Mass-Observation was a social research organisation founded in 1937, which monitored ordinary people’s lives by a system of reports produced by unpaid ‘observers’. Cinema-going was included among its social surveys, and during the period 1939-1945 it monitored the newsreels, producing an invaluable picture of cinema audience’s reactions to the newsreels in war-time, particularly for the early years of the war. Data from the original observers’ reports were collated into File Reports. All of the film File Reports were compiled by Len England (LE), and all of the File Reports on newsreels are reproduced here, by permission of the Mass-Observation Archive, University of Sussex. An article by Mass-Observation’s co-founder Tom Harrisson argues for the importance of the study of cinema audiences in wartime.

File Report no. 16, 7 January 1940 Len England reports on a subject of particular interest to him, the use of fakery in the newsreels. This report is also reproduced in Yesterday’s News: The British Cinema Newsreel Reader.

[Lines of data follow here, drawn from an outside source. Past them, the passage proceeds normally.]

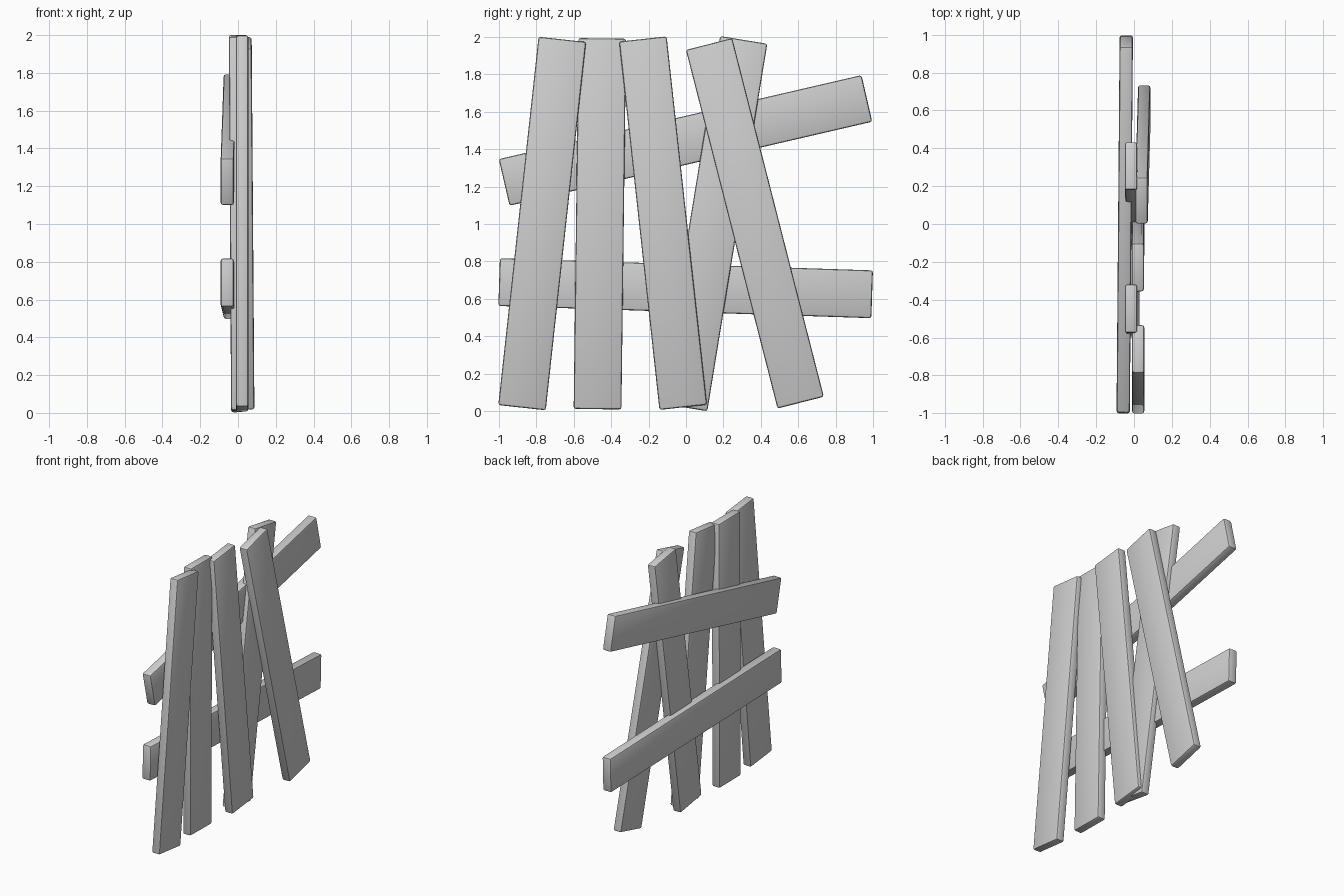
import bpy
import bmesh
from mathutils import Vector, Matrix

cube = bpy.data.objects.get("Cube")
if cube:
    bpy.data.objects.remove(cube, do_unlink=True)

# Single pale grey for all boards
grey = bpy.data.materials.new("pale_grey")
grey.use_nodes = True
colour = (0.62, 0.62, 0.62, 1)
grey.diffuse_color = colour
grey.node_tree.nodes["Principled BSDF"].inputs["Base Color"].default_value = colour

WIDTH = 0.255
THICK = 0.065


def plank(name, start, end, thick=THICK):
    """Softly bevelled board running between the centres of its two ends."""
    start, end = Vector(start), Vector(end)
    along = end - start
    length = along.length
    along.normalize()
    across = along.cross(Vector((1, 0, 0))).normalized()
    normal = across.cross(along)
    bm = bmesh.new()
    bmesh.ops.create_cube(bm, size=1)
    bmesh.ops.scale(bm, vec=(thick, WIDTH, length), verts=bm.verts)
    mesh = bpy.data.meshes.new(name)
    bm.to_mesh(mesh)
    bm.free()
    mesh.materials.append(grey)
    obj = bpy.data.objects.new(name, mesh)
    bpy.context.collection.objects.link(obj)
    frame = Matrix((normal, across, along)).transposed().to_4x4()
    obj.matrix_world = Matrix.Translation((start + end) / 2) @ frame
    bevel = obj.modifiers.new("soft_edges", "BEVEL")
    bevel.width = 0.012
    bevel.segments = 2
    bpy.ops.object.select_all(action="DESELECT")
    obj.select_set(True)
    bpy.context.view_layer.objects.active = obj
    bpy.ops.object.modifier_apply(modifier=bevel.name)
    bpy.ops.object.shade_smooth_by_angle()
    return obj


# Upright boards, from the front end to the back end
plank("upright_board_1", (0.022, -0.875, 0.02), (0.022, -0.66, 1.985))
plank("upright_board_2", (-0.004, -0.472, 0.012), (-0.016, -0.447, 1.99))
plank("upright_board_3", (0.022, -0.015, 0.022), (0.02, -0.23, 1.987))
plank("upright_board_4", (-0.004, -0.012, 0.022), (-0.016, 0.308, 1.982))
plank("upright_board_5", (0.054, 0.612, 0.047), (0.04, 0.123, 1.96))

# Cross rails behind the uprights
plank("upper_rail", (-0.057, -0.97, 1.222), (-0.041, 0.965, 1.67), 0.07)
plank("lower_rail", (-0.057, -0.997, 0.69), (-0.041, 0.993, 0.625), 0.07)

File Report no. 22, 28 January 1940 A detailed account of the newsreels from the outbreak of war to the date of the report, 28 January 1940. It covers the subjects and personalities featured in the newsreels, tabulating audience reactions, and includes a questionnaire on audience attitudes towards the newsreels. This report is also reproduced in Yesterday’s News: The British Cinema Newsreel Reader.

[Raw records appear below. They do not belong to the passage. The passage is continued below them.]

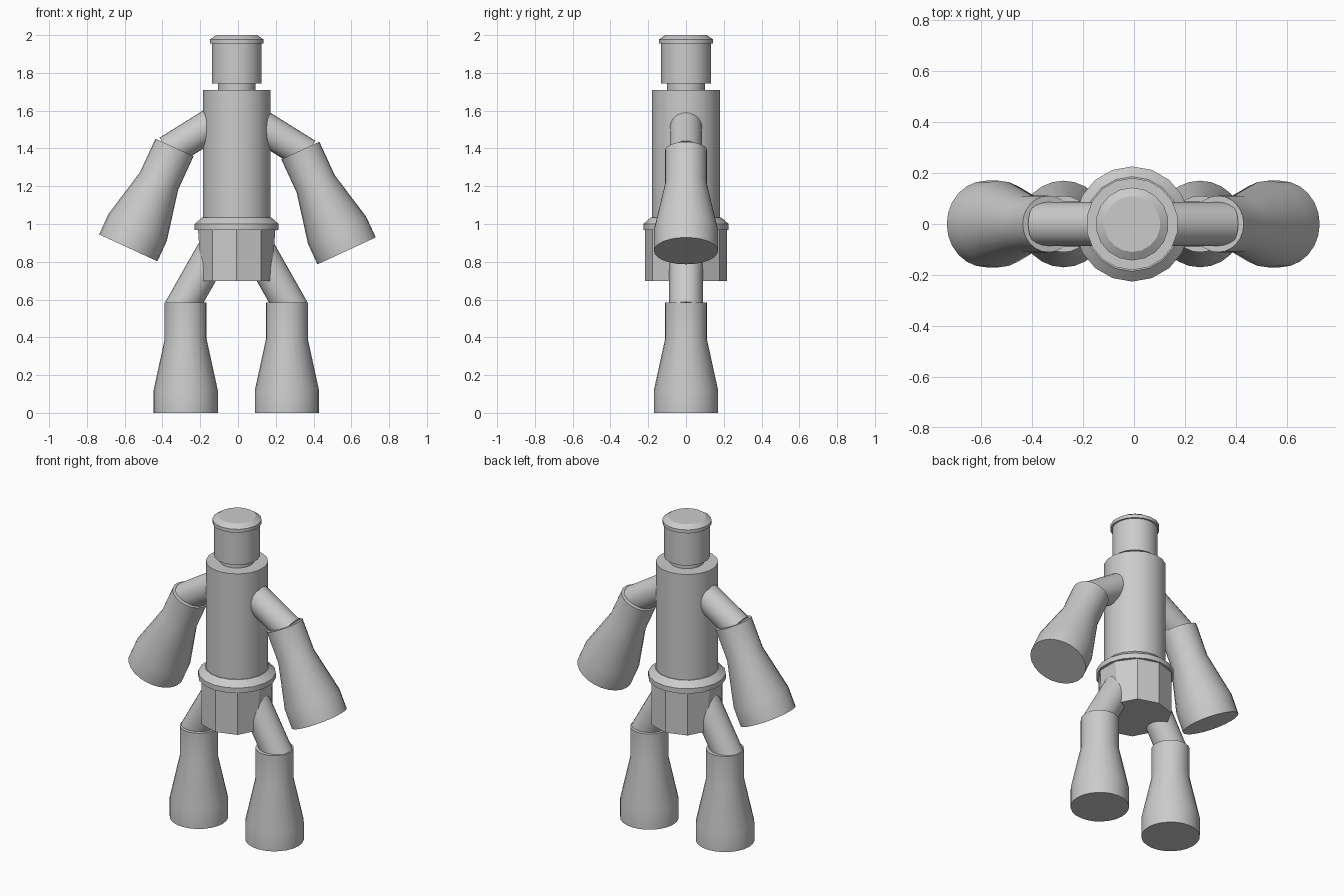
import bpy
import math
from mathutils import Vector

if "Cube" in bpy.data.objects:
    bpy.data.objects.remove(bpy.data.objects["Cube"])

grey = bpy.data.materials.new("plain grey")
grey.diffuse_color = (0.6, 0.6, 0.6, 1)
grey.use_nodes = True
grey.node_tree.nodes["Principled BSDF"].inputs["Base Color"].default_value = grey.diffuse_color
CX = -0.007  # body axis


def finish(name, verts, faces, smooth=True):
    me = bpy.data.meshes.new(name)
    me.from_pydata(verts, [], faces)
    me.materials.append(grey)
    ob = bpy.data.objects.new(name, me)
    bpy.context.collection.objects.link(ob)
    if smooth:
        bpy.ops.object.select_all(action='DESELECT')
        ob.select_set(True)
        bpy.context.view_layer.objects.active = ob
        bpy.ops.object.shade_smooth_by_angle(angle=math.radians(30))
    return ob


def lathe(name, profile, origin, axis=(0, 0, 1), n=24, smooth=True):
    """Closed turned solid; profile is (radius, distance along axis), ring starts at +y."""
    a = Vector(axis).normalized()
    u = Vector((0, 1, 0))
    v = a.cross(u)
    o = Vector(origin)
    verts = [o + a * h + r * (u * math.cos(2 * math.pi * i / n) + v * math.sin(2 * math.pi * i / n))
             for r, h in profile for i in range(n)]
    faces = [tuple(reversed(range(n)))]
    for k in range(len(profile) - 1):
        for i in range(n):
            j = (i + 1) % n
            faces.append((k * n + i, k * n + j, (k + 1) * n + j, (k + 1) * n + i))
    faces.append(tuple(range((len(profile) - 1) * n, len(profile) * n)))
    return finish(name, verts, faces, smooth)


# Head, neck, torso and belt
body = (CX, 0, 0)
lathe("head", [(0.133, 1.745), (0.133, 1.96)], body, n=18)
lathe("head_cap", [(0.143, 1.956), (0.143, 1.978), (0.11, 2.0)], body, n=18)
lathe("neck", [(0.1, 1.68), (0.1, 1.77)], body, n=18)
lathe("torso", [(0.181, 0.95), (0.181, 1.71)], body, n=18)
lathe("belt", [(0.226, 0.968), (0.226, 1.0), (0.186, 1.035)], body, n=18)

# Ten-sided pelvis, its outer corners drawn in at the bottom
pelvis = lathe("pelvis", [(0.218, 0.697), (0.218, 0.975)], body, n=10, smooth=False)
for v in pelvis.data.vertices:
    if abs(v.co.x - CX) > 0.18:
        half = 0.186 if v.co.z < 0.8 else 0.205
        v.co.x = CX + math.copysign(half, v.co.x - CX)

# Flared boot/sleeve shape, measured from the narrow end
flare = [(0.111, 0), (0.111, 0.195), (0.17, 0.465), (0.17, 0.585)]

for side, s in (("right", 1), ("left", -1)):
    # Legs
    knee = Vector((CX - 0.002 + s * 0.268, 0, 0.585))
    lathe(side + "_lower_leg", flare, knee, (0, 0, -1))
    thigh = Vector((-s * math.sin(math.radians(29.5)), 0, math.cos(math.radians(29.5))))
    lathe(side + "_upper_leg", [(0.089, -0.06), (0.089, 0.36)], knee + Vector((0, 0, 0.012)), thigh)
    # Arms, one held slightly higher
    lift = 0.0 if s > 0 else 0.016
    elbow = Vector((-0.003 + s * 0.333, 0, 1.389 + lift))
    tilt = math.radians(24.75)
    lathe(side + "_lower_arm", flare, elbow, (s * math.sin(tilt), 0, -math.cos(tilt)))
    up = math.radians(32)
    lathe(side + "_upper_arm", [(0.086, -0.04), (0.086, 0.33)], elbow,
          (-s * math.cos(up), 0, math.sin(up)))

File Report no. 141, 27 May 1940 A report on the newsreels January-May 1940, covering subjects, personalities, developments over the period in question, and general tendencies. It notes the rise of stories on sport, home affairs and Dominion troops; the emphasis on the forces, particularly the Navy; the declining popularity of the royal family; and the political attitudes of the newsreels.

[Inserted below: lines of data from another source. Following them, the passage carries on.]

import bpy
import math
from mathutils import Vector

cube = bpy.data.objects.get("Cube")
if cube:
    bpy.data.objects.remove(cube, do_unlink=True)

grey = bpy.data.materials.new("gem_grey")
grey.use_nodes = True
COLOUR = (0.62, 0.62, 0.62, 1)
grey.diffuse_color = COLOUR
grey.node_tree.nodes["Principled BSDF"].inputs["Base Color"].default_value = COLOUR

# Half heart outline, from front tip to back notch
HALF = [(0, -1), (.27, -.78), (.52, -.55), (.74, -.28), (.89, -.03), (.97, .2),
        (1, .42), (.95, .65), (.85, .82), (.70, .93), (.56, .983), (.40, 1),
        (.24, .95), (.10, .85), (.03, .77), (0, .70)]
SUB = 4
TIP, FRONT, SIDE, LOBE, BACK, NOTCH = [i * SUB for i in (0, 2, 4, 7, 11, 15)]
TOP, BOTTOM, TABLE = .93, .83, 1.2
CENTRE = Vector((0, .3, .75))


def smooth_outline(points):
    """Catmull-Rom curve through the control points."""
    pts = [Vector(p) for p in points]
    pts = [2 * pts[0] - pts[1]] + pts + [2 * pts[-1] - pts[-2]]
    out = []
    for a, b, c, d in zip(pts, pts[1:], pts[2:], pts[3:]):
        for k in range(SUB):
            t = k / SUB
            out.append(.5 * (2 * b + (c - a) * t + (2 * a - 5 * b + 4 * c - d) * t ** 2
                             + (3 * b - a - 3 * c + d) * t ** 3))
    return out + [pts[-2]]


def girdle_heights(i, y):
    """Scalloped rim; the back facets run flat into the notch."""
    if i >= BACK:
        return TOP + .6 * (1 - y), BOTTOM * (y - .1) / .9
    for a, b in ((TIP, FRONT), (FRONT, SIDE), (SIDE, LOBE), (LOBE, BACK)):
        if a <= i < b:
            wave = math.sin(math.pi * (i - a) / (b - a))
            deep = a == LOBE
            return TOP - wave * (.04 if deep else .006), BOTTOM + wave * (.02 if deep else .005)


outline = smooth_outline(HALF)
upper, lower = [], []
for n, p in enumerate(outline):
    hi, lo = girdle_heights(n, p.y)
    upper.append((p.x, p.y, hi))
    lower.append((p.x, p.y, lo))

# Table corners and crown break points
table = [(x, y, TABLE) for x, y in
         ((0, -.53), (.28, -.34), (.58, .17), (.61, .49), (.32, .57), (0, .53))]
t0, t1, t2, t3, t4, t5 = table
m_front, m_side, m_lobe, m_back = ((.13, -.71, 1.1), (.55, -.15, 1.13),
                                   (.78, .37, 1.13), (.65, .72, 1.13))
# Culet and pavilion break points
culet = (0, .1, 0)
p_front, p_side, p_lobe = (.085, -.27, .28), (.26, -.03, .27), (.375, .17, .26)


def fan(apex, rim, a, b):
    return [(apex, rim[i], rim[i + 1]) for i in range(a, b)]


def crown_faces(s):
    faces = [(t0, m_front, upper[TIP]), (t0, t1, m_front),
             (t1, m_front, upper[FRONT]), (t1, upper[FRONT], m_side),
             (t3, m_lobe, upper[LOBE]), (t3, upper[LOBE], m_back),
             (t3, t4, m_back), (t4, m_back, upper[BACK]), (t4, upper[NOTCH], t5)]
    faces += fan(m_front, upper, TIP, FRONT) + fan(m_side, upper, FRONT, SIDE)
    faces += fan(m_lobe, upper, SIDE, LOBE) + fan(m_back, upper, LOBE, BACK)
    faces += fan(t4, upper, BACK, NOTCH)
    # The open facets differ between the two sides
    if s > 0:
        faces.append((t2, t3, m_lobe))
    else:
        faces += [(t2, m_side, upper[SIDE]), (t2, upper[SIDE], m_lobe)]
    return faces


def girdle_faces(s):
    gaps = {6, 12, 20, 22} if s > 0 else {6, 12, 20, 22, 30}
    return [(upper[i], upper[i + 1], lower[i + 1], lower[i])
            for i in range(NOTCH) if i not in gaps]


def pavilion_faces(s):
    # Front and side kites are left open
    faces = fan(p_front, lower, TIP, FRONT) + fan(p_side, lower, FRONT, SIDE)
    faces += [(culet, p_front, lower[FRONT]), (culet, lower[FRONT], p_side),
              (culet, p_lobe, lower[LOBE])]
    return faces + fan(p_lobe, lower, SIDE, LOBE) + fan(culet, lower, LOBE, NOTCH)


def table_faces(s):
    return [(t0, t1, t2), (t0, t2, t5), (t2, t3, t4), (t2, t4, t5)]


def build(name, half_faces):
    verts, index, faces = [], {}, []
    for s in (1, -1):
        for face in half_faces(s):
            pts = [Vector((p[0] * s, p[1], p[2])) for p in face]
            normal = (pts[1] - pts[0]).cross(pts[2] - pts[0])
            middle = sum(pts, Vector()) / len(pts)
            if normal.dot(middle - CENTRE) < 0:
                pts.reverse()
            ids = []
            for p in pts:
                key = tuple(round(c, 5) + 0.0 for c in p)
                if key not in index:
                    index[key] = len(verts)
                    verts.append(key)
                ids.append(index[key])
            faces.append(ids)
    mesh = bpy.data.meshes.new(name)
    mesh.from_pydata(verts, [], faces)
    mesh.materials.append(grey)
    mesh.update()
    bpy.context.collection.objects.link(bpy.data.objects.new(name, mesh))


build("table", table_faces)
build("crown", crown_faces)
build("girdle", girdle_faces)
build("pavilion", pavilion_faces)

File Report no. 215, 19 June 1940 Report on the newsreels during June 1940, concentrating on audience attitudes towards ‘horrific’ material, and responses to public figures (notably Winston Churchill) and the Dunkirk evacuation.

File Report no. 314, 2 August 1940 The newsreels’ problems with insufficient war material at this time is noted, also their tactic of producing some longer films similar in style and tone of Ministry of Information shorts. Changes in trends over audience applause are noted, especially their preference for people who are seen to be ‘doing their bit’. This report is also reproduced in Yesterday’s News: The British Cinema Newsreel Reader.

File Report no. 394, 10 September 1940 A summary of Mass-Observation film work since the beginning of the war: newsreels, special surveys on particular films, Ministry of Information films, analysis of competitions, and the effect of air raids on cinemas.

File Report no. 444, 7 October 1940 Report covering the period May-September 1940, covering the attitude of the newsreels to the problem of news in war-time, audience responses to personalities in the news, and how the Services and air raids are covered by the newsreels. It also considers changes in commentary style and audience attitudes towards propaganda.

File Report no. 524, 11 December 1940 Report on the period October-December 1940, noting the continuance of policies on the selection of material, and audience reactions to personalities, nothing that the most popular figure was US Ambassador Joseph Kennedy.

Tom Harrisson, Social Research and the Film In this article written originally for Documentary Newsletter (November 1940), Tom Harrisson, co-founder of Mass-Observation, reports in general on some of Mass-Observation’s research into film audiences, covering feature films, Ministry of Information shorts, and the newsreels. He calls for proper statistical and qualititative measurements of films and their effects upon audiences.

The Mass-Observation Archive is held at the University of Sussex. Its website includes a catalogue of its holdings, including the File Reports and Topic Collections (containing original Observers’ reports from which the File Reports were then compiled).

The opinions expressed in articles are strictly those of individual authors and do not necessarily represent views or policy of the British Universities Film & Video Council.